The Smithsonian's History of America in 101 Objects - A weighty read (in more then one way) but worth it
This book was written for me. Seriously, all my life I seemed to be the only person I knew who not only wanted to know the provenance of each object I saw but also the story behind the acquisition and the thoughts of the curators to boot. All this the book has and more.
One of my fears going in was that I would agree with the choices of the author and dislike some of the objects chosen. And while many objects I personally would have loved to have seen were not included, the ones used were good examples that told as much about the U.S. in as small amount as possible. With that much ground to cover, the objects had to pull double and even triple duty.

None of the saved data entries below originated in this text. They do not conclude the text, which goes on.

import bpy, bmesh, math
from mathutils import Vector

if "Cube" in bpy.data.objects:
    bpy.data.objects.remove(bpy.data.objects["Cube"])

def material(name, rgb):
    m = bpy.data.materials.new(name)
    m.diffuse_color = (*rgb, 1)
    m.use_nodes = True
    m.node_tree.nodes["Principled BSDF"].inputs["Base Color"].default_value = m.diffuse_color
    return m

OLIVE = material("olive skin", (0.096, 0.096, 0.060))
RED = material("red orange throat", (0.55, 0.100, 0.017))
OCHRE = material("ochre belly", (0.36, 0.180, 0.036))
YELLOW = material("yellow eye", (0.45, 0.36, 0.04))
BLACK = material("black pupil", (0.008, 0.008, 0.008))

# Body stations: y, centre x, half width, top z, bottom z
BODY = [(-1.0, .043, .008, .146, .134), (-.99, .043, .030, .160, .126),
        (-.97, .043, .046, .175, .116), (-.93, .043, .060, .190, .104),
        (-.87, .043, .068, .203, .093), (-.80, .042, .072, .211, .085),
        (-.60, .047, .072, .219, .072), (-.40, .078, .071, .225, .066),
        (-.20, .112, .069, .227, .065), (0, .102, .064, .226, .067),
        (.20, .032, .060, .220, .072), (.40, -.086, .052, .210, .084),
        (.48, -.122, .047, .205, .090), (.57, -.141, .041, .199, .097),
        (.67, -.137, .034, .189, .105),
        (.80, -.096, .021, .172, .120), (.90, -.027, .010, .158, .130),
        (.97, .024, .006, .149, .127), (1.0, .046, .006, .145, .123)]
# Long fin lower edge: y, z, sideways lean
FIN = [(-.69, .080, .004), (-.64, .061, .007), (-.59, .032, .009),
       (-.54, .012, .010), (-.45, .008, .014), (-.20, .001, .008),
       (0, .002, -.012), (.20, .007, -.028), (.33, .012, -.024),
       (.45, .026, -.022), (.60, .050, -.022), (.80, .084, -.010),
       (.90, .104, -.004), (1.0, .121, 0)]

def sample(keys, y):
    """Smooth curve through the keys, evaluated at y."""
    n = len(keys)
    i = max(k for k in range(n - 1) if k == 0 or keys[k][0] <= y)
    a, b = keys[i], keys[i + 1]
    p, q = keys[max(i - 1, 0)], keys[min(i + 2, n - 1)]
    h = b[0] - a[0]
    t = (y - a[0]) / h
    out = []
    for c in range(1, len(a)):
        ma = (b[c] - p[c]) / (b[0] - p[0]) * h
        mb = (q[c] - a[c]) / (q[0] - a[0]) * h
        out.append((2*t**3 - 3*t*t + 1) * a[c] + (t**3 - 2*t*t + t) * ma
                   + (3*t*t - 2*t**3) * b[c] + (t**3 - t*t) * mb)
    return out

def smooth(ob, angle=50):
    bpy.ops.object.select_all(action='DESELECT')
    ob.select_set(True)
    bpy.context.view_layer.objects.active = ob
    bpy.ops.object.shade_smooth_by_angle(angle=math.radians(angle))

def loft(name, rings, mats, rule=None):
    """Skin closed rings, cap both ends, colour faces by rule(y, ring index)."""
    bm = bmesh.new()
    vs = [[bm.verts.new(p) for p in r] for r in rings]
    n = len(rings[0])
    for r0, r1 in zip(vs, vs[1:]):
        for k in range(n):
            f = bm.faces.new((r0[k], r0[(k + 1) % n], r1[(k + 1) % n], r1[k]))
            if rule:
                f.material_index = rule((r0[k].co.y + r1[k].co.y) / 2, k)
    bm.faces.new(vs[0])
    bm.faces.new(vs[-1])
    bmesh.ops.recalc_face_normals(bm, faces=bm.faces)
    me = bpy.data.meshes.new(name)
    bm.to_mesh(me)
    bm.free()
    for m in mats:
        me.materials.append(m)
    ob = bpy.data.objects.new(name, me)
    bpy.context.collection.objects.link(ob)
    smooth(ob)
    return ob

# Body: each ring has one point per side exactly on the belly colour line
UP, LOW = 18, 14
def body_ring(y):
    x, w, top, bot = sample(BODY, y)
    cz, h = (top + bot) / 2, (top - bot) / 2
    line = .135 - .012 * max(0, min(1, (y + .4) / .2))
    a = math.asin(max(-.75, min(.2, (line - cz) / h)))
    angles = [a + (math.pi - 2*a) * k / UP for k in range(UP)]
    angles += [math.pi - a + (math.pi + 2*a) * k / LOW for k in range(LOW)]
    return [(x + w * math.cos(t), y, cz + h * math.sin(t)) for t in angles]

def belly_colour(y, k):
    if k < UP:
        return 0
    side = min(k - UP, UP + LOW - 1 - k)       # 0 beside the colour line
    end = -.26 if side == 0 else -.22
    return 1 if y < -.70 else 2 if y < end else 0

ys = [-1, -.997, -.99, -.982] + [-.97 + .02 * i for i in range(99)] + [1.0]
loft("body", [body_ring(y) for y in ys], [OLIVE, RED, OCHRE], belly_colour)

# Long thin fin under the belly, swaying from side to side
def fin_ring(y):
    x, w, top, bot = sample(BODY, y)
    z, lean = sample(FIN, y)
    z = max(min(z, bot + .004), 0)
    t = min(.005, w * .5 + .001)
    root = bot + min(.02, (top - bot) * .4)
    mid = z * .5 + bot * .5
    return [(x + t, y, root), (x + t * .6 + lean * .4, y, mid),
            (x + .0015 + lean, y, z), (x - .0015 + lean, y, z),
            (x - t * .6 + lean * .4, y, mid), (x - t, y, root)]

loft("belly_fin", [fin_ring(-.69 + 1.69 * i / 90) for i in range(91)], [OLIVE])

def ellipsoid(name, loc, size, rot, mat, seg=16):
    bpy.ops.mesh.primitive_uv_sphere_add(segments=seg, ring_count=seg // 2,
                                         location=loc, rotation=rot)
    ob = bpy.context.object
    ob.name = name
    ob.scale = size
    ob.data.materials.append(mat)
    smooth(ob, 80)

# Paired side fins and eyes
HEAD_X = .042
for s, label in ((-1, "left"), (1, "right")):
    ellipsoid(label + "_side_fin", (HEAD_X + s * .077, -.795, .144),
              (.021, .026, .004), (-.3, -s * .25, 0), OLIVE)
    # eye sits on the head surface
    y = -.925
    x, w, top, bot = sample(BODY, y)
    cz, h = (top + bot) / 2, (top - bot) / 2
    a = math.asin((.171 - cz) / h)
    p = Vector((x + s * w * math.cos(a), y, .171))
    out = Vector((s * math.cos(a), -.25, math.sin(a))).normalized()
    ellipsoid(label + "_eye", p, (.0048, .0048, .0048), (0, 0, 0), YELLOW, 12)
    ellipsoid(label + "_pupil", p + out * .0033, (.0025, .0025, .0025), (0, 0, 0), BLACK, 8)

Each object not only had to fit into American history, but a specific
time period, build on previous objects, come from a variety of museums (National History, National Gallery of Art, American Indian Museum, National Zoo, etc.), and also fit into an overreaching idea (Digital Age, Pop Culture, Manifest Destiny, A House Divided, Before Columbus, etc.). All of this was balanced well and thoughtfully handled. Neither does the author shy away from painful moments, including such objects as a KKK robe, a piece of the AIDS quilt, and more.
But there were plenty of amazing objects as well: The Star Spangled Banner, Neil Armstrong's Space Suit, Ling-Ling and Hsing-Hsing the Giant Pandas, a bottle of the Polio vaccine, Helen Keller's watch, Julia Child's Kitchen (the 2 page picture is incredible), and R2D2 & C3PO. Each piece got its say, with concise paragraphs that were easy to read and yet full of interesting information. You learn a lot without feeling as if you are.

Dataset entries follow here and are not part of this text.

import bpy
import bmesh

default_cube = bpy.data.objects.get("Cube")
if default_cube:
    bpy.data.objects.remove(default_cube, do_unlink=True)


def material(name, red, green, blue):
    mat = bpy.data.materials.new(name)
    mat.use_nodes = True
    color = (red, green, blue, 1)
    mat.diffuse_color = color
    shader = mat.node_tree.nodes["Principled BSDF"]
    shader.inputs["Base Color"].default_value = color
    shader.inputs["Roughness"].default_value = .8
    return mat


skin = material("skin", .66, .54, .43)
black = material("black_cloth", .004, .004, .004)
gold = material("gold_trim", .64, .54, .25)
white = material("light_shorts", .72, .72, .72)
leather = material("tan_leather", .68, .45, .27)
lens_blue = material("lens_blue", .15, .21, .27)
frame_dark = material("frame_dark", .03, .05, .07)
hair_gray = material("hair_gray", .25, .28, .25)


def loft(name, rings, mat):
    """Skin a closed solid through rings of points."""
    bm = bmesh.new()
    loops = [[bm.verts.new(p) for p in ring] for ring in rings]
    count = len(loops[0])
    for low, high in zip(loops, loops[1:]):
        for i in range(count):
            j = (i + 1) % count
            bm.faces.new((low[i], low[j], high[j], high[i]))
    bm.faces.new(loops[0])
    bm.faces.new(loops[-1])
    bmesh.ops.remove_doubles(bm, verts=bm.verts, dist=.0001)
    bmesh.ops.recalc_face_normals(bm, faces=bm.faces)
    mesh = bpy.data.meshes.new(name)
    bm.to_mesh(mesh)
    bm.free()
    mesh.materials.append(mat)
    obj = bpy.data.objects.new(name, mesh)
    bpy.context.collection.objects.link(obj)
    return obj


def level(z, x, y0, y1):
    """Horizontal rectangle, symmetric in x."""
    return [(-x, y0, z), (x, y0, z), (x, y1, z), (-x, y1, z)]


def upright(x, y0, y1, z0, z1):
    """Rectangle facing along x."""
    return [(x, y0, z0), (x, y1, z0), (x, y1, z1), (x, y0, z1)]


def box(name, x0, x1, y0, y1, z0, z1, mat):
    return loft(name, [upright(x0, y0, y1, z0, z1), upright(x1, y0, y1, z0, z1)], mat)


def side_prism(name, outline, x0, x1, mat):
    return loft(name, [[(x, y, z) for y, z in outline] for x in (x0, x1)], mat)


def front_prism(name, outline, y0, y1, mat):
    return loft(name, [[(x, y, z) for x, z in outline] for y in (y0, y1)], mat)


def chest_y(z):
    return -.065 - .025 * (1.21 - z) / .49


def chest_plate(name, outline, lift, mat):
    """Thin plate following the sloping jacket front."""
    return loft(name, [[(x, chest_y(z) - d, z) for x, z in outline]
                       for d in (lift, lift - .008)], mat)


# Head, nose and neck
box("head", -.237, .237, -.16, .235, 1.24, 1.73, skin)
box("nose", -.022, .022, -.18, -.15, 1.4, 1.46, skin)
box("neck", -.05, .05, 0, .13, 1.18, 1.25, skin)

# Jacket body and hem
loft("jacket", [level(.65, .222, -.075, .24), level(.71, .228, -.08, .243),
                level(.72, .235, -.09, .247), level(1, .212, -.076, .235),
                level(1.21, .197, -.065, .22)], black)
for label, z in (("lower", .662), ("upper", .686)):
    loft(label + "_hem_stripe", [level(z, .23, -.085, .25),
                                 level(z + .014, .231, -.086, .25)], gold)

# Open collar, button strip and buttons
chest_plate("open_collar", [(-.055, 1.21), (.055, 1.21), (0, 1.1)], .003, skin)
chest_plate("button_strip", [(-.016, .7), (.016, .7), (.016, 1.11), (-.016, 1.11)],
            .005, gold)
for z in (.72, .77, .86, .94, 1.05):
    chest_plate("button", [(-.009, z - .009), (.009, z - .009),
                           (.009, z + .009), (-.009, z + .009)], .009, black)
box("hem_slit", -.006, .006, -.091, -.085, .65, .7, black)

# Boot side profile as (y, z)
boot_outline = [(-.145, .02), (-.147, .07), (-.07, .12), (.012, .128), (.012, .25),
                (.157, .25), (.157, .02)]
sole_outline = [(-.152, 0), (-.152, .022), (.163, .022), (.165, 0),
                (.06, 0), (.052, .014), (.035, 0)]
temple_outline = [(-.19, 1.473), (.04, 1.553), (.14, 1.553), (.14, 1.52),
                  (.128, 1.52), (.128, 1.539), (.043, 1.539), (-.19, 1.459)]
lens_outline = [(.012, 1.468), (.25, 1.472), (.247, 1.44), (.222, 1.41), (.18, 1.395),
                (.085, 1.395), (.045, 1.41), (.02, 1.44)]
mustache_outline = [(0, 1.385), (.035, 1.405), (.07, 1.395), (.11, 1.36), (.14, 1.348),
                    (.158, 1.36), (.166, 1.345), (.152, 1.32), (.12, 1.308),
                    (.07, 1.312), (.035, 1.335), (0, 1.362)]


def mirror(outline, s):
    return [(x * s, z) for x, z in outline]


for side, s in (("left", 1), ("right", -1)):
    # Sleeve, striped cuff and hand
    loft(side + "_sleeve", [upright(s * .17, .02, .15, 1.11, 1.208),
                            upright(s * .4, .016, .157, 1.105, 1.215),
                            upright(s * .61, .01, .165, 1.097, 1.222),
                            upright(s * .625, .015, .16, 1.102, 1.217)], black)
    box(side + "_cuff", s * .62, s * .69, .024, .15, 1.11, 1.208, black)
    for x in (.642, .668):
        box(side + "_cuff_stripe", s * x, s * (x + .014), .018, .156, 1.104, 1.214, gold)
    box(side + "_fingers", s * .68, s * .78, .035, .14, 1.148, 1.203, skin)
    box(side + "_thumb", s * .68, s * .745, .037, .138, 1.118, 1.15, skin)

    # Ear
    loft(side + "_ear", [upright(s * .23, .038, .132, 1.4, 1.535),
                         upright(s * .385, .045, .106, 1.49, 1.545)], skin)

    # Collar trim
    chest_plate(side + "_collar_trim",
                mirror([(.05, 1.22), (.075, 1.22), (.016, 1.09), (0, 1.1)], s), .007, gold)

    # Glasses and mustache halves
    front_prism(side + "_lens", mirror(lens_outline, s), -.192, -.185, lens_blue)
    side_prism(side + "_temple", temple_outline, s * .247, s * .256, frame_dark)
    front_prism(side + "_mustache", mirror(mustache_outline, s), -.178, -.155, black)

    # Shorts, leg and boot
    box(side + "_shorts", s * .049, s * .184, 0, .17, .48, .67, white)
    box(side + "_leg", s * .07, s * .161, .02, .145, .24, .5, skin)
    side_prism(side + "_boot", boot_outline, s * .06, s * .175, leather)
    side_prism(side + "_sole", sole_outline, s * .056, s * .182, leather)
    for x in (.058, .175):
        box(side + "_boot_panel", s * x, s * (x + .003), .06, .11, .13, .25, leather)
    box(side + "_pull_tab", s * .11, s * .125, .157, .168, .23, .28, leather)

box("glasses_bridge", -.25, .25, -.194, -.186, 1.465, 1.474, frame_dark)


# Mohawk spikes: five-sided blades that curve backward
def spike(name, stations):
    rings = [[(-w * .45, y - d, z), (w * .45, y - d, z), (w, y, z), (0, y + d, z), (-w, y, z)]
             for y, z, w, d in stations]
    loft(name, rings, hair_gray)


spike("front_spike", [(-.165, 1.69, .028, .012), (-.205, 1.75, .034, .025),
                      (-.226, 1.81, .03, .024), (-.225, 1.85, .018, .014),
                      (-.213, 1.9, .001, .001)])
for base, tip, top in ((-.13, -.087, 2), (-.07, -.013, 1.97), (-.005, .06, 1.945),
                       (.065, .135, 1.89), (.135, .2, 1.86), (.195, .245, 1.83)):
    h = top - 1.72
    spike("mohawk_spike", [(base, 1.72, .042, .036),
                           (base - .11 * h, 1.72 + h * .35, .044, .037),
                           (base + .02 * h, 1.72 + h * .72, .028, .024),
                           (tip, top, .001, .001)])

There are downsides. This is not a book to be read in one go: there is simply too much information and a range of ideas, objects, and connections to take in. Likewise, this is simply an extremely heavy book. It is rather difficult to read at almost any comfortable position (believe me, I tried), though placing it one the coffee table while reading helped. Also, if you want to read this through, I don't recommend checking it out of the library - I had to run through all two possible renewals because it was so long and I couldn't read it constantly. Furthermore, the price makes me think twice even after knowing I want to read this again.

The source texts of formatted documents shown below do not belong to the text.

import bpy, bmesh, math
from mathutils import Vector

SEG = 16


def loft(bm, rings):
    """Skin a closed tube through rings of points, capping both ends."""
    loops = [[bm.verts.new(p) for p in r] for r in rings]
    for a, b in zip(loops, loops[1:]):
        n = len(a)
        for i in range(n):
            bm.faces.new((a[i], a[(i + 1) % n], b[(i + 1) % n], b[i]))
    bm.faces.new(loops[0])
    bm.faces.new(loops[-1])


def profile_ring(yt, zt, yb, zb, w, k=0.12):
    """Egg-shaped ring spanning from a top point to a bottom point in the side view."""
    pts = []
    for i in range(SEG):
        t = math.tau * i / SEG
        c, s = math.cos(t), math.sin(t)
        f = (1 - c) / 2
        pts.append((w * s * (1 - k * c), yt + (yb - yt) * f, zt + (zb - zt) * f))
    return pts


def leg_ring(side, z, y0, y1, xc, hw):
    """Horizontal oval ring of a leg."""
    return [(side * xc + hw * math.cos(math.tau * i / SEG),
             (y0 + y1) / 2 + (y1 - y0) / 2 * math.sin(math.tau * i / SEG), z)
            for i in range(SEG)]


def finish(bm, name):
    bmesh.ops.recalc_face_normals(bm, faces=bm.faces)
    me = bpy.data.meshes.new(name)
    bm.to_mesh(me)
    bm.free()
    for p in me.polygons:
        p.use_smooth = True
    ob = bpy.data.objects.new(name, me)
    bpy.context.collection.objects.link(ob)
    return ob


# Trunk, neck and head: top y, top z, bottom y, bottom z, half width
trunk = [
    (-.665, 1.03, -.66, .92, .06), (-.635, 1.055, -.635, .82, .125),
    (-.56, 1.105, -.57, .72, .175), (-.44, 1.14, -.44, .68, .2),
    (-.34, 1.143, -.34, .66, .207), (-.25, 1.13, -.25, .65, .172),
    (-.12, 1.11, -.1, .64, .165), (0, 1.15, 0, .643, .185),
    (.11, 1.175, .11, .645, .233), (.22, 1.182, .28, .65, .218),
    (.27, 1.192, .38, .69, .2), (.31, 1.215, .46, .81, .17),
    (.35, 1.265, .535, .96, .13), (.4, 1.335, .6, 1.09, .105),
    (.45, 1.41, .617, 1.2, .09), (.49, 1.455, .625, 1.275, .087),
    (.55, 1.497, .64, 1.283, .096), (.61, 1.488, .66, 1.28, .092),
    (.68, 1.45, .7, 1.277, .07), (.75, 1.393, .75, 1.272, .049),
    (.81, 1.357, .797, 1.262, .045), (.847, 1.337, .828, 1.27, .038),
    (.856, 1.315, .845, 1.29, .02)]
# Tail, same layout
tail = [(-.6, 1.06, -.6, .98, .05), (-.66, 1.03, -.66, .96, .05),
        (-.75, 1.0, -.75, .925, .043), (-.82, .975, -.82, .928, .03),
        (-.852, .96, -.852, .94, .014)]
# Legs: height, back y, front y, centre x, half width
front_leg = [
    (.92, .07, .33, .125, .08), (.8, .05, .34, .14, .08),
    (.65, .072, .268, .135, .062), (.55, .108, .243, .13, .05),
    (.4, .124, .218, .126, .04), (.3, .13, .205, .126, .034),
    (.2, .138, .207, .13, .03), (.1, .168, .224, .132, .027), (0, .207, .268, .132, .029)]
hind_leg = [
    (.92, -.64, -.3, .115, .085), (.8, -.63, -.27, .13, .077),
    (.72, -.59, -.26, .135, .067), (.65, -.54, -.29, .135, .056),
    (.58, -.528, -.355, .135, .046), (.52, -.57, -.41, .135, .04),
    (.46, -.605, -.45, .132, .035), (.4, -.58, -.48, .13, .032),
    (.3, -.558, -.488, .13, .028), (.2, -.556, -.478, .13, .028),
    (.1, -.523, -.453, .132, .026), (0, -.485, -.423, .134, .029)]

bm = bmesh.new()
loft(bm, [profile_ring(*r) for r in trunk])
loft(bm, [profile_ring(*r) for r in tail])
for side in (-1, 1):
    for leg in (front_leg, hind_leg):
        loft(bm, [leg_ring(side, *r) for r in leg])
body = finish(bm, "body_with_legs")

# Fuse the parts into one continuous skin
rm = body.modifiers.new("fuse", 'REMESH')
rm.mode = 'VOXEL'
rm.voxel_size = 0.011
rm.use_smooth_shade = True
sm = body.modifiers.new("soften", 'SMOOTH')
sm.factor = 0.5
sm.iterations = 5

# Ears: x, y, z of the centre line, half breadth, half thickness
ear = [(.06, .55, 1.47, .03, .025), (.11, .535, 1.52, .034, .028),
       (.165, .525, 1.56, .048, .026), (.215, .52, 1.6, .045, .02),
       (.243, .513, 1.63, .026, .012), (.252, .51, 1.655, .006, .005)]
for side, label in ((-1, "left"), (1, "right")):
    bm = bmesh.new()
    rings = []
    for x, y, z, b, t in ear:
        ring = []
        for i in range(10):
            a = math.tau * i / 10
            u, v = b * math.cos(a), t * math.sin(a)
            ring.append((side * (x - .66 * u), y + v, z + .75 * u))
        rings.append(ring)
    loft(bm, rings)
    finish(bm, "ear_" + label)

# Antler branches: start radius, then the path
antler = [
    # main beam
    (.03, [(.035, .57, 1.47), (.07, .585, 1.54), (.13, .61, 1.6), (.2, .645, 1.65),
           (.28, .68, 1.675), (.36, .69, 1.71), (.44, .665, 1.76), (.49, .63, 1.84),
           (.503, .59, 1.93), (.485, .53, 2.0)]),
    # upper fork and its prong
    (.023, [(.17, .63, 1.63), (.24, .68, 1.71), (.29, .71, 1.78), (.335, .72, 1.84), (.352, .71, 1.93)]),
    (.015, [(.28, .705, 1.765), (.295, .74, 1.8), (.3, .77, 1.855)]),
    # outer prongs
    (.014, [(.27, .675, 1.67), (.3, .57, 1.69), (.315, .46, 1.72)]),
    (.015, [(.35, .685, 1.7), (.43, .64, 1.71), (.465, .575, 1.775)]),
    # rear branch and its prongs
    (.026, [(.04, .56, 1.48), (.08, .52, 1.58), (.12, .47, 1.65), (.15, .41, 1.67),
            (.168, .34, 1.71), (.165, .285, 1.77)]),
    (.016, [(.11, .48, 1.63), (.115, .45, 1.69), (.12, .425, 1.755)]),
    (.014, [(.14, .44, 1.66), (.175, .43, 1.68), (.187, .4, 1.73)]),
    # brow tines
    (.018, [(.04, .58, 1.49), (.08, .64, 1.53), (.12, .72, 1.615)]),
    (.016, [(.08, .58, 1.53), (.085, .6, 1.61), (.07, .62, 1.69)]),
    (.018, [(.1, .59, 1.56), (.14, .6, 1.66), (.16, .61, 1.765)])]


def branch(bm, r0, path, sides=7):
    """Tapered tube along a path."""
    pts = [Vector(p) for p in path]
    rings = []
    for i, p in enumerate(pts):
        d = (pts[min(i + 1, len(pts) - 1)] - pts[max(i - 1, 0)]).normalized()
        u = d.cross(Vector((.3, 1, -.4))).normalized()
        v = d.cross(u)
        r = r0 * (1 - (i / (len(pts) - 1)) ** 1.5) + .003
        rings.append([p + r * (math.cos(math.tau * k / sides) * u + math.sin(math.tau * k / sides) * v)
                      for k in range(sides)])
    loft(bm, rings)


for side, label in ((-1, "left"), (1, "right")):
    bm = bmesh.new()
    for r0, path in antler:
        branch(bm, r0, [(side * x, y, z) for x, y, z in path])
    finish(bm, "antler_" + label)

This is a book for multiple readers. If you know little to nothing about America History, this gives you a good starting position. If you've read a great deal of American History, you'll learn more about old friends and see objects you've never seen before. And if you are an historian, you will get a glimpse of the mindset of a museum curator/archivist - as one of my professor's described it, "dragon's guarding their gold." This wars with the understanding that the object needs to be seen and used in an exhibit to serve the purpose for preservation in the first place.
I highly recommend giving this book a shot, though the price tag makes me cringe. I will say I believe it's worth the money; however, you might want to borrow it from your library and glance through it to make sure it works for you. It is a fun and fascinating way to learn about the USA's history and it's on my short list to buy. I plan to return to this book often.